There are many schools of thought as to how a map can be made more dramatic. All of them have their strong points and weak points. I personally like to add what I call a "movie moments" to my maps.
These are often known as "set pieces" in the film business. A self contained scene where an exciting concept is brought to life to wow the audience. Think of the cave troll fight in The Fellowship Of The Ring or the elevated train fight in Spiderman 2.
OK this is kinda cruel but it's a perfect movie moment. He'll drop before you can reach him and there's nothing you can do!
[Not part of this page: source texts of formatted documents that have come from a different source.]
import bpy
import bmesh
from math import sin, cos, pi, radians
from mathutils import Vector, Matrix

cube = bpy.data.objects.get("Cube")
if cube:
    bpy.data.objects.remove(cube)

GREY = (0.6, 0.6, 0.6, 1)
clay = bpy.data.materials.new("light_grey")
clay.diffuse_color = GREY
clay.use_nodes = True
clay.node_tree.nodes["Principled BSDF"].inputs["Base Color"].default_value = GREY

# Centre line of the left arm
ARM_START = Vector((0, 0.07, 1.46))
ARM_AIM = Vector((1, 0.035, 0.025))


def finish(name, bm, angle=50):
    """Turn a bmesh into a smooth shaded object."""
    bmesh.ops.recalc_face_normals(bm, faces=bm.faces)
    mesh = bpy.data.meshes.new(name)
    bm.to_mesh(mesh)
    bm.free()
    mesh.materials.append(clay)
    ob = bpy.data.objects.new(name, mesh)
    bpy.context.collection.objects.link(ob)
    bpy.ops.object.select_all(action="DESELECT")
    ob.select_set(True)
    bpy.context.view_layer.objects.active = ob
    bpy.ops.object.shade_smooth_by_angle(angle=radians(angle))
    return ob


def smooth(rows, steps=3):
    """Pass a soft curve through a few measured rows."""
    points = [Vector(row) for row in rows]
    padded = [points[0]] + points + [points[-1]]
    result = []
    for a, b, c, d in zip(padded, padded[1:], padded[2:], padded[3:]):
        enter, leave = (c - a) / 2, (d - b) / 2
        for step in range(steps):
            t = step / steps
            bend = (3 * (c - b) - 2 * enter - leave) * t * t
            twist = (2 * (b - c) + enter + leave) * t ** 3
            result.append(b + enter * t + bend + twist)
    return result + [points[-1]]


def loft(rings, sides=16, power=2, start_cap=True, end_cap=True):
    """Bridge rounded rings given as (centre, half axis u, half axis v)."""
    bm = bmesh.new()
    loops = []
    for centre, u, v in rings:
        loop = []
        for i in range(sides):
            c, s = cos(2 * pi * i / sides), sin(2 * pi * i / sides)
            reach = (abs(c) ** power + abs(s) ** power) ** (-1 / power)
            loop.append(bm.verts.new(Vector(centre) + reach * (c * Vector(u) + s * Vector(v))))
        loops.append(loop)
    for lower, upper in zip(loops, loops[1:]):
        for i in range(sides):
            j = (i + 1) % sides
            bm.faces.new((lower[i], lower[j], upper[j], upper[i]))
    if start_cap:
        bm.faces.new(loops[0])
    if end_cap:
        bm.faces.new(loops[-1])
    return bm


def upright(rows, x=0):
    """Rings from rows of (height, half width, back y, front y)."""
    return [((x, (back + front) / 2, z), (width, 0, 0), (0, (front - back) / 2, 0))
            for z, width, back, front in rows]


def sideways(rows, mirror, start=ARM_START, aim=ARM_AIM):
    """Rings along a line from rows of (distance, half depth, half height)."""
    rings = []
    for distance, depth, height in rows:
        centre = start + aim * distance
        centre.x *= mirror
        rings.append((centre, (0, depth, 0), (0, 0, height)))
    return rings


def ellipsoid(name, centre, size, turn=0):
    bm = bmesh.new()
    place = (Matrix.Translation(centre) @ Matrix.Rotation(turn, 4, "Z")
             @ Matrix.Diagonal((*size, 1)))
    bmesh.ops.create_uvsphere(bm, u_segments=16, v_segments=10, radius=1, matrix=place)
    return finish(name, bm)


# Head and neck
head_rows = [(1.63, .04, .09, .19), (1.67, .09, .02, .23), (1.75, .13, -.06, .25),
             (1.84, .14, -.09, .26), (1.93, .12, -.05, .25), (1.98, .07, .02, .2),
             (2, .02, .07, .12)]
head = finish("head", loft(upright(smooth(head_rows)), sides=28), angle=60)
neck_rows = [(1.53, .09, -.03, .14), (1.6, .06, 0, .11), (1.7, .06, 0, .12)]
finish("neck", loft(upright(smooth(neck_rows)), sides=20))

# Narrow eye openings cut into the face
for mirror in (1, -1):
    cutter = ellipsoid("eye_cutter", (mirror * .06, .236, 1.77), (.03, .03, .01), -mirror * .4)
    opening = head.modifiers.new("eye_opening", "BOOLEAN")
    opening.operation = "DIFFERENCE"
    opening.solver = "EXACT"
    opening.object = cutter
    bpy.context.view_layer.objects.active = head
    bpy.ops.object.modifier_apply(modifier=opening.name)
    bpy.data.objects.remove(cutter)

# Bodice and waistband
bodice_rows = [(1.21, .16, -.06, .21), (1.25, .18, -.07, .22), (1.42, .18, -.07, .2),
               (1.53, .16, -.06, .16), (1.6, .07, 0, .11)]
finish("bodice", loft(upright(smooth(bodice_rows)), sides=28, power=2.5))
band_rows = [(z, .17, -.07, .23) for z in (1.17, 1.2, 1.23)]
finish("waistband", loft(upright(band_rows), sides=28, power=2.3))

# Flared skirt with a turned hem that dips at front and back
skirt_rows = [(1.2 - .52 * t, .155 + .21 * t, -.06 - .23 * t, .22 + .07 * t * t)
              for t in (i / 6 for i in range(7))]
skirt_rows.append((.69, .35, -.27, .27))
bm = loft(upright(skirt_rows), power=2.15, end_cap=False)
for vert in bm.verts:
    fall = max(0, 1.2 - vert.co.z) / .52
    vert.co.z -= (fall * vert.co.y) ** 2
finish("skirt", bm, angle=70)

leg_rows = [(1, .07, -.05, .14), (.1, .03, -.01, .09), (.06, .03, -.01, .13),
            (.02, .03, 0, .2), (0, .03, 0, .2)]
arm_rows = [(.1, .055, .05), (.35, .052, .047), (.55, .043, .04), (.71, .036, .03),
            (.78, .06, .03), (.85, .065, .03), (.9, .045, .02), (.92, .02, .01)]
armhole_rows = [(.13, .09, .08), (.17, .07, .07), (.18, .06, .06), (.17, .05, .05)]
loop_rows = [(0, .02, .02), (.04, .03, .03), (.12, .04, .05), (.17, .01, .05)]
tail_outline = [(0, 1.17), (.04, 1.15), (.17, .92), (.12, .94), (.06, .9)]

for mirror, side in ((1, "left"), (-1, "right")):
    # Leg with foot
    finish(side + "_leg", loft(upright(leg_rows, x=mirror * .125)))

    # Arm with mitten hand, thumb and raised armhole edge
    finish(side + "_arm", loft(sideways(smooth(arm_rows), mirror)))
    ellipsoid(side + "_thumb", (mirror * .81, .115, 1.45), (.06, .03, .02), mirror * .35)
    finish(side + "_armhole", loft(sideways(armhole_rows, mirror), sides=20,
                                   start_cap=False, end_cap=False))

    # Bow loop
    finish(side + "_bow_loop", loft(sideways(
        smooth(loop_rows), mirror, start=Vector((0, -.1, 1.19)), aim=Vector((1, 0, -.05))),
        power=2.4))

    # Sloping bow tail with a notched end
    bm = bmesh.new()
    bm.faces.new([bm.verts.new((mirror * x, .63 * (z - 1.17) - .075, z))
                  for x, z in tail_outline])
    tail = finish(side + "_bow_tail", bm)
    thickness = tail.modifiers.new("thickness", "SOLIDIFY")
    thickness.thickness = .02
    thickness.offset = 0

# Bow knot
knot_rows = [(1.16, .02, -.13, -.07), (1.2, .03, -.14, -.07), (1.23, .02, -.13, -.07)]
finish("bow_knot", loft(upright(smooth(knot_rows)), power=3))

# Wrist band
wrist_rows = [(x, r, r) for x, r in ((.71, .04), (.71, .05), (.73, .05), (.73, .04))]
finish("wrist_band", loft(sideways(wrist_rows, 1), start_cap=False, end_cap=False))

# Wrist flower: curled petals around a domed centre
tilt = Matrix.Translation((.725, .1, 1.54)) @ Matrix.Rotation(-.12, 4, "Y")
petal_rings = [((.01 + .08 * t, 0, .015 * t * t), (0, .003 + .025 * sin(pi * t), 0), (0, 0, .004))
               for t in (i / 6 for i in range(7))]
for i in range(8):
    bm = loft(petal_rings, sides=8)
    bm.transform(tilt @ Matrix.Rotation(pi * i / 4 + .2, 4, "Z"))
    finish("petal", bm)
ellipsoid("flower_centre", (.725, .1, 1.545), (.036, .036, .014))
Within game design, bringing these concepts to life often is mixed up with the player having to perform some kind of action and be somehow involved in what's going on. Personally I disagree with this. The player has enough to do without adding some complex actions that have nothing to do with the regular game play. These events should happen around the player. They can be triggered by a player action or not but the actual event itself should occur despite of the player. Their only requirement being to possibly get out of the way of the event.
A good example of a movie moment occurs towards the beginning of my map. The players are on a small ledge on the side of a building. A helicopter comes in close to tell them to make their way to the roof and he'll pick them up. At that moment the helicopter veers to the right into an unseen power cable. The chopper veers erratically above the players and smashes into the side of the building above them. The wrecked chopper then falls off the edge and narrowly misses our team taking out a path obstruction in front of them as it goes and allowing them to continue.
This movie moment serves several purposes.
As this occurs at the beginning of my map I hope that this gets the players attention. Like the clap of thunder at the beginning of a shakespear play, always start with a bang. George Lucas knows this well as the huge Star Wars logo appears and the main theme roars in your ears. Your in my world now bitches!
In addition this event will hopefully let the player know to expect the unexpected. It puts them on edge and will make them pay more attention whilst playing.
Now, the challenge in Left 4 Dead is that there are very few other characters who can intiate or take part in these events. You have players movements and actions. You have hoards of infected whose actions are managed by the director (I.e. are uncontrolable in a movie moment) and you have unseen drivers and pilots represented by the movements of their vehicles. So your left with the environment itself (e.g. a strong wind, earthquake, fire) and the players actions within it to create your really dramatic scenes.
The one thing to be careful of within these movie moments is taking too much control away from the player. In my earlier blog I mentioned how much I admired half life 1 for doing away with cut scenes. Cut scenes are evil because they normally show you some fantastic action scene and the player is left thinking " why the hell couldn't I have played through that. That looked like the coolest thing in the game!".
For example... Never kill a boss off with a movie moment or rob the player of some fun.
These movie moments are key elements to making your map memorable and setting it apart from the crowd. Use them wisely and sparingly but spend as much time on them as you can as these are the experiences that the player will walk away with and hopefully want to come back and experience again.